When purchasing a second-hand home, one must be aware of the potential risks associated with lead-based paint. Lead-based paint was commonly used in homes built before 1978, and it can pose serious health risks, especially to children and pregnant women. As a homebuyer, you have the right to know if the home you are considering contains lead-based paint. You must also ensure that any renovation work is done safely and responsibly.
Health risks of lead-based paint
Lead-based paint can be found in many different parts of a home, including walls, windows, doors and even in some furniture and toys. Exposure to these particles can cause a range of health problems, including:
- Developmental delays and learning disabilities
- Behavioral problems and hyperactivity
- Reduced IQ and cognitive abilities
- Hearing and speech problems
- Renal damage and anemia
- Reproductive problems and high blood pressure
Renovation work can disturb lead-based paint. Once it releases toxic dust and chips into the air, it can heighten the probability of exposure to harmful elements. That is why it is important to know if the house you are purchasing can expose your family to such risks.
Do not expose your family to these risks
To ensure your family is protected from lead-related health risks, you may also take the following precautions when considering renovating a second-hand home:
- Hire a certified contractor who has received training on lead-safe work practices.
- Use personal protective equipment, such as gloves, masks and goggles, to prevent exposure to dust and chips.
- Contain the work area to prevent lead dust and chips from spreading to other parts of the home.
- Clean up thoroughly after the renovation work is complete. You can use a HEPA vacuum and wet cleaning methods.
These precautions can lessen the possibility of exposure to lead. However, it is still important that the seller has disclosed the presence of such risks openly.
Your rights as a homebuyer
As a homebuyer, you have the right to know if the home you are considering contains lead-based paint. The seller must provide you with a lead-based paint disclosure form, as well as any records of lead-based paint testing that they have done if there are any.

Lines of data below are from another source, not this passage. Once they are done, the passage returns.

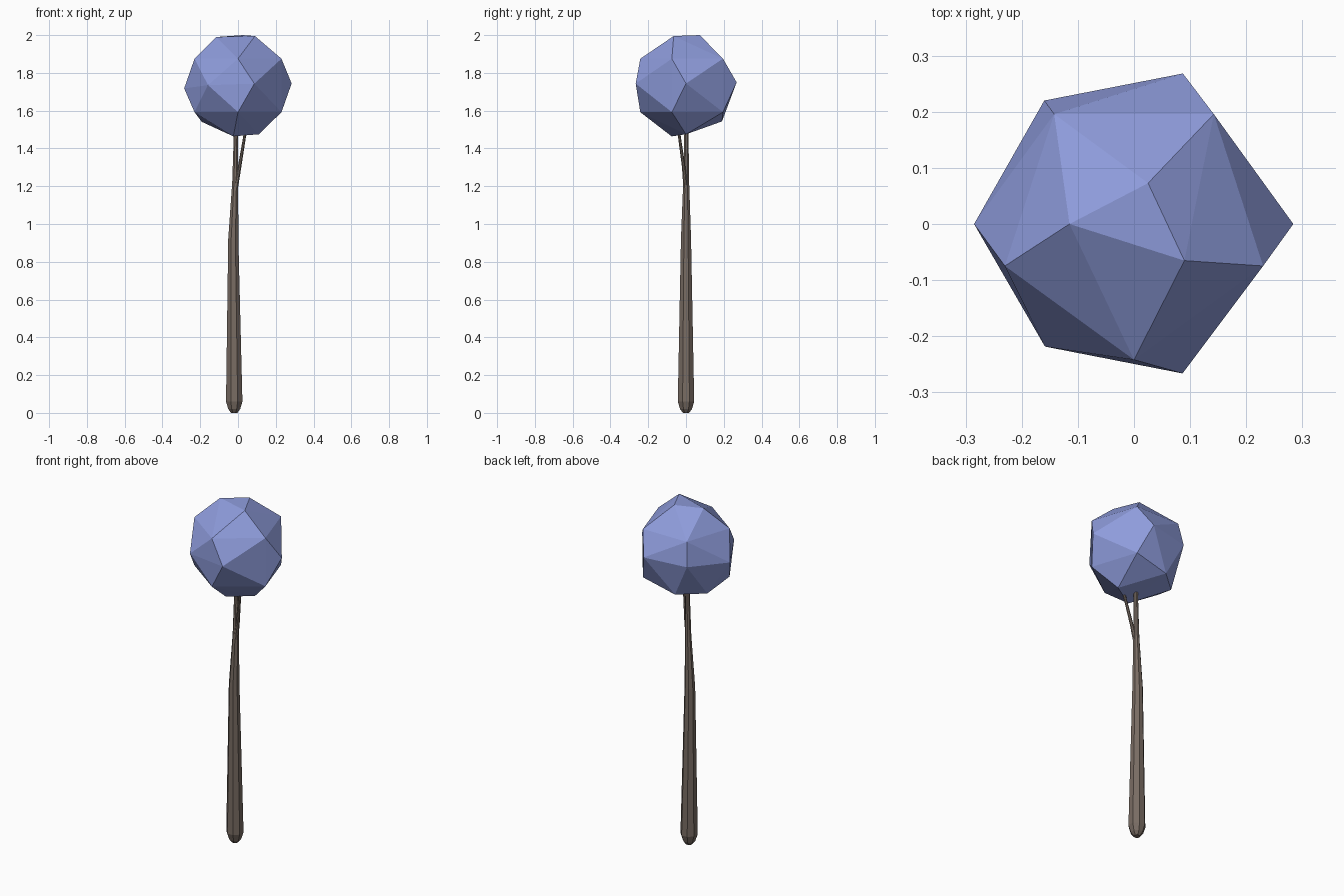
import bpy, bmesh
from math import cos, sin, pi, radians

if "Cube" in bpy.data.objects:
    bpy.data.objects.remove(bpy.data.objects["Cube"])


def finish(name, bm, color):
    bmesh.ops.recalc_face_normals(bm, faces=bm.faces)
    mesh = bpy.data.meshes.new(name)
    bm.to_mesh(mesh)
    bm.free()
    mat = bpy.data.materials.new(name + "_color")
    mat.diffuse_color = (*color, 1)
    mat.use_nodes = True
    mat.node_tree.nodes["Principled BSDF"].inputs["Base Color"].default_value = mat.diffuse_color
    mesh.materials.append(mat)
    obj = bpy.data.objects.new(name, mesh)
    bpy.context.collection.objects.link(obj)
    return obj


def tube(name, path, color, sides=8):
    """Loft horizontal rings along (x, y, z, radius) stations."""
    bm = bmesh.new()
    rings = []
    for x, y, z, r in path:
        rings.append([bm.verts.new((x + r * cos((i + 0.5) * 2 * pi / sides),
                                    y + r * sin((i + 0.5) * 2 * pi / sides), z))
                      for i in range(sides)])
    for a, b in zip(rings, rings[1:]):
        for i in range(sides):
            j = (i + 1) % sides
            bm.faces.new((a[i], a[j], b[j], b[i]))
    bm.faces.new(rings[0][::-1])
    bm.faces.new(rings[-1])
    return finish(name, bm, color)


BARK = (0.19, 0.15, 0.125)
LEAF = (0.27, 0.33, 0.71)

# Trunk with rounded foot and slight bend
tube("trunk", [(-0.02, 0, 0, 0.018), (-0.02, 0, 0.02, 0.034), (-0.02, 0, 0.06, 0.047),
               (-0.025, 0, 0.92, 0.029), (-0.015, 0.001, 1.22, 0.017),
               (-0.011, 0.002, 1.48, 0.012), (-0.01, 0.002, 1.6, 0.01)], BARK)

# Thin side branch forking into the crown
tube("branch", [(-0.012, -0.002, 1.19, 0.013), (0.008, -0.012, 1.3, 0.01),
                (0.036, -0.036, 1.47, 0.008), (0.055, -0.052, 1.58, 0.007)], BARK)

# Faceted crown: (angle, radius, z) stations wrapped in a hull
crown = [(180, 0.115, 1.99), (71, 0.077, 2.0), (-36, 0.111, 1.995),
         (0, 0.284, 1.744), (72, 0.282, 1.75), (126, 0.272, 1.74),
         (180, 0.285, 1.718), (-126, 0.27, 1.735), (-72, 0.28, 1.743),
         (158, 0.207, 1.541), (108, 0.2, 1.543),
         (0, 0.11, 1.475), (-108, 0.08, 1.464)]
crown += [(a, 0.242, 1.875) for a in (-90, -18, 54, 126, 198)]
crown += [(a, 0.242, 1.592) for a in (-90, -18, 54, 198)]
bm = bmesh.new()
for a, r, z in crown:
    bm.verts.new((r * cos(radians(a)), r * sin(radians(a)), z))
bmesh.ops.convex_hull(bm, input=bm.verts)
finish("foliage", bm, LEAF)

Lead-based paint and renovation work in second-hand homes can pose serious health risks, but there are steps you can take to protect yourself and your family. If you suspect that the seller has failed to disclose the presence of lead-based paint or has not followed lead-safe work practices during renovation work, you may have grounds for a complaint. You can file a complaint with the Environmental Protection Agency (EPA). It would be best to consult with an attorney to explore your legal options.